Exercise description =>
An unaltered copy of every line below is the expected output.

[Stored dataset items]
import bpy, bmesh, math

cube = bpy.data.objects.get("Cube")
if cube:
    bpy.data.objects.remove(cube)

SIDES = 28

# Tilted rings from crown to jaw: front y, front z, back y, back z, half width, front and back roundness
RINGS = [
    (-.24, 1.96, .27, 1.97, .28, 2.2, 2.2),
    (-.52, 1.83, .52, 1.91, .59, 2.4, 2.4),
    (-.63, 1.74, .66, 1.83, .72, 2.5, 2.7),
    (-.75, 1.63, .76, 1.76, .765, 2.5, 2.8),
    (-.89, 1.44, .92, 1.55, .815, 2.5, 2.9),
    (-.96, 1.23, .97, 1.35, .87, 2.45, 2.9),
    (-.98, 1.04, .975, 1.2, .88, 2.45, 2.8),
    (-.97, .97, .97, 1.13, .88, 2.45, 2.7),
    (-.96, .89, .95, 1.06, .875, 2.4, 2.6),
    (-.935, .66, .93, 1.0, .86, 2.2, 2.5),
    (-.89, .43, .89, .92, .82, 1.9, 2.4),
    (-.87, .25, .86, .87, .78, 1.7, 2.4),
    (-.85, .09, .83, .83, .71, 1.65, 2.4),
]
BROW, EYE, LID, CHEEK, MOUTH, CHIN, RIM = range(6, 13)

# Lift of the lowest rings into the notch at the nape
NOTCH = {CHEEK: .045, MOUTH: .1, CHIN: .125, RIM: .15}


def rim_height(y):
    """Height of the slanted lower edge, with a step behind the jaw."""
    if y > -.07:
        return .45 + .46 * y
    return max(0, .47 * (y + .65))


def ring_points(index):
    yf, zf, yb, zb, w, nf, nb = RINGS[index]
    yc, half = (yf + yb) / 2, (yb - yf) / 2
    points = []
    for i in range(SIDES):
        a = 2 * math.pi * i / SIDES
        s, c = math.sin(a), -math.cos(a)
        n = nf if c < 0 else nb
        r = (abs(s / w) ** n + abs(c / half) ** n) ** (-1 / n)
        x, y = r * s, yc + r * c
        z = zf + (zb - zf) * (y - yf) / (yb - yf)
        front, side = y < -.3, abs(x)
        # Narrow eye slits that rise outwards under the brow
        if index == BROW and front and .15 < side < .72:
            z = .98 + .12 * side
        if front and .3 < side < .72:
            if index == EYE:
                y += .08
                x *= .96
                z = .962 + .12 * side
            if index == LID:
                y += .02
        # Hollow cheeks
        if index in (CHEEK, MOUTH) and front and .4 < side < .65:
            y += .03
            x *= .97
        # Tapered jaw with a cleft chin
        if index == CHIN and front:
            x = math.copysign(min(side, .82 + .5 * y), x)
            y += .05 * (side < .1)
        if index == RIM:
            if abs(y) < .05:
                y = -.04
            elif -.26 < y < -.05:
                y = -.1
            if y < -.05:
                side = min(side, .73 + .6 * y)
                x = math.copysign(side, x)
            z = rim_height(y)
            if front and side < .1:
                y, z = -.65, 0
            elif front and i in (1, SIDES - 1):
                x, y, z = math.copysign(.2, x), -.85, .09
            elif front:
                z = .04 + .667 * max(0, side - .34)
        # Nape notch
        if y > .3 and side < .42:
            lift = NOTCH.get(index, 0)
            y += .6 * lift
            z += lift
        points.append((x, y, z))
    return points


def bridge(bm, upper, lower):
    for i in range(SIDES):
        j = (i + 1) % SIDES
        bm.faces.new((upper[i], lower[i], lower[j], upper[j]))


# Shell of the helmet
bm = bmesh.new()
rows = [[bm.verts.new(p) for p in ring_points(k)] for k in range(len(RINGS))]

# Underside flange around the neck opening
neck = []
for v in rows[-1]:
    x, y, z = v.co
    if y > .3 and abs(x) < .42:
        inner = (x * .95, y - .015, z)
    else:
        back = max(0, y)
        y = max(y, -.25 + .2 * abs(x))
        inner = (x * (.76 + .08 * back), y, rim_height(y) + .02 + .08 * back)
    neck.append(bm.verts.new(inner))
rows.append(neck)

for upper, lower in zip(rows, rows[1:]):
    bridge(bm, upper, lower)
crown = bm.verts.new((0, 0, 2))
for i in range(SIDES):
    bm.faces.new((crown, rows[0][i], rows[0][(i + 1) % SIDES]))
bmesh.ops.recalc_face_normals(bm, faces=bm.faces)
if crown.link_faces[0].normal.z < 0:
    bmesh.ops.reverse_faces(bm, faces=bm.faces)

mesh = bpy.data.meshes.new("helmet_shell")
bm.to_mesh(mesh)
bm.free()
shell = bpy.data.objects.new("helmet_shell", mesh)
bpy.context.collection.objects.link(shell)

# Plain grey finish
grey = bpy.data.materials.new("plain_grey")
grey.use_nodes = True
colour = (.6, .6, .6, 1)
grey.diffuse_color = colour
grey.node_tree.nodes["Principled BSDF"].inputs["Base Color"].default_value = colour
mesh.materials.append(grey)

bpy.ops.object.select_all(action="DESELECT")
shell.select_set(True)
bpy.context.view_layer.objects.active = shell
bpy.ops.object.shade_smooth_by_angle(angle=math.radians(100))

Written answer =>
import bpy, bmesh, math

cube = bpy.data.objects.get("Cube")
if cube:
    bpy.data.objects.remove(cube)

SIDES = 28

# Tilted rings from crown to jaw: front y, front z, back y, back z, half width, front and back roundness
RINGS = [
    (-.24, 1.96, .27, 1.97, .28, 2.2, 2.2),
    (-.52, 1.83, .52, 1.91, .59, 2.4, 2.4),
    (-.63, 1.74, .66, 1.83, .72, 2.5, 2.7),
    (-.75, 1.63, .76, 1.76, .765, 2.5, 2.8),
    (-.89, 1.44, .92, 1.55, .815, 2.5, 2.9),
    (-.96, 1.23, .97, 1.35, .87, 2.45, 2.9),
    (-.98, 1.04, .975, 1.2, .88, 2.45, 2.8),
    (-.97, .97, .97, 1.13, .88, 2.45, 2.7),
    (-.96, .89, .95, 1.06, .875, 2.4, 2.6),
    (-.935, .66, .93, 1.0, .86, 2.2, 2.5),
    (-.89, .43, .89, .92, .82, 1.9, 2.4),
    (-.87, .25, .86, .87, .78, 1.7, 2.4),
    (-.85, .09, .83, .83, .71, 1.65, 2.4),
]
BROW, EYE, LID, CHEEK, MOUTH, CHIN, RIM = range(6, 13)

# Lift of the lowest rings into the notch at the nape
NOTCH = {CHEEK: .045, MOUTH: .1, CHIN: .125, RIM: .15}


def rim_height(y):
    """Height of the slanted lower edge, with a step behind the jaw."""
    if y > -.07:
        return .45 + .46 * y
    return max(0, .47 * (y + .65))


def ring_points(index):
    yf, zf, yb, zb, w, nf, nb = RINGS[index]
    yc, half = (yf + yb) / 2, (yb - yf) / 2
    points = []
    for i in range(SIDES):
        a = 2 * math.pi * i / SIDES
        s, c = math.sin(a), -math.cos(a)
        n = nf if c < 0 else nb
        r = (abs(s / w) ** n + abs(c / half) ** n) ** (-1 / n)
        x, y = r * s, yc + r * c
        z = zf + (zb - zf) * (y - yf) / (yb - yf)
        front, side = y < -.3, abs(x)
        # Narrow eye slits that rise outwards under the brow
        if index == BROW and front and .15 < side < .72:
            z = .98 + .12 * side
        if front and .3 < side < .72:
            if index == EYE:
                y += .08
                x *= .96
                z = .962 + .12 * side
            if index == LID:
                y += .02
        # Hollow cheeks
        if index in (CHEEK, MOUTH) and front and .4 < side < .65:
            y += .03
            x *= .97
        # Tapered jaw with a cleft chin
        if index == CHIN and front:
            x = math.copysign(min(side, .82 + .5 * y), x)
            y += .05 * (side < .1)
        if index == RIM:
            if abs(y) < .05:
                y = -.04
            elif -.26 < y < -.05:
                y = -.1
            if y < -.05:
                side = min(side, .73 + .6 * y)
                x = math.copysign(side, x)
            z = rim_height(y)
            if front and side < .1:
                y, z = -.65, 0
            elif front and i in (1, SIDES - 1):
                x, y, z = math.copysign(.2, x), -.85, .09
            elif front:
                z = .04 + .667 * max(0, side - .34)
        # Nape notch
        if y > .3 and side < .42:
            lift = NOTCH.get(index, 0)
            y += .6 * lift
            z += lift
        points.append((x, y, z))
    return points


def bridge(bm, upper, lower):
    for i in range(SIDES):
        j = (i + 1) % SIDES
        bm.faces.new((upper[i], lower[i], lower[j], upper[j]))


# Shell of the helmet
bm = bmesh.new()
rows = [[bm.verts.new(p) for p in ring_points(k)] for k in range(len(RINGS))]

# Underside flange around the neck opening
neck = []
for v in rows[-1]:
    x, y, z = v.co
    if y > .3 and abs(x) < .42:
        inner = (x * .95, y - .015, z)
    else:
        back = max(0, y)
        y = max(y, -.25 + .2 * abs(x))
        inner = (x * (.76 + .08 * back), y, rim_height(y) + .02 + .08 * back)
    neck.append(bm.verts.new(inner))
rows.append(neck)

for upper, lower in zip(rows, rows[1:]):
    bridge(bm, upper, lower)
crown = bm.verts.new((0, 0, 2))
for i in range(SIDES):
    bm.faces.new((crown, rows[0][i], rows[0][(i + 1) % SIDES]))
bmesh.ops.recalc_face_normals(bm, faces=bm.faces)
if crown.link_faces[0].normal.z < 0:
    bmesh.ops.reverse_faces(bm, faces=bm.faces)

mesh = bpy.data.meshes.new("helmet_shell")
bm.to_mesh(mesh)
bm.free()
shell = bpy.data.objects.new("helmet_shell", mesh)
bpy.context.collection.objects.link(shell)

# Plain grey finish
grey = bpy.data.materials.new("plain_grey")
grey.use_nodes = True
colour = (.6, .6, .6, 1)
grey.diffuse_color = colour
grey.node_tree.nodes["Principled BSDF"].inputs["Base Color"].default_value = colour
mesh.materials.append(grey)

bpy.ops.object.select_all(action="DESELECT")
shell.select_set(True)
bpy.context.view_layer.objects.active = shell
bpy.ops.object.shade_smooth_by_angle(angle=math.radians(100))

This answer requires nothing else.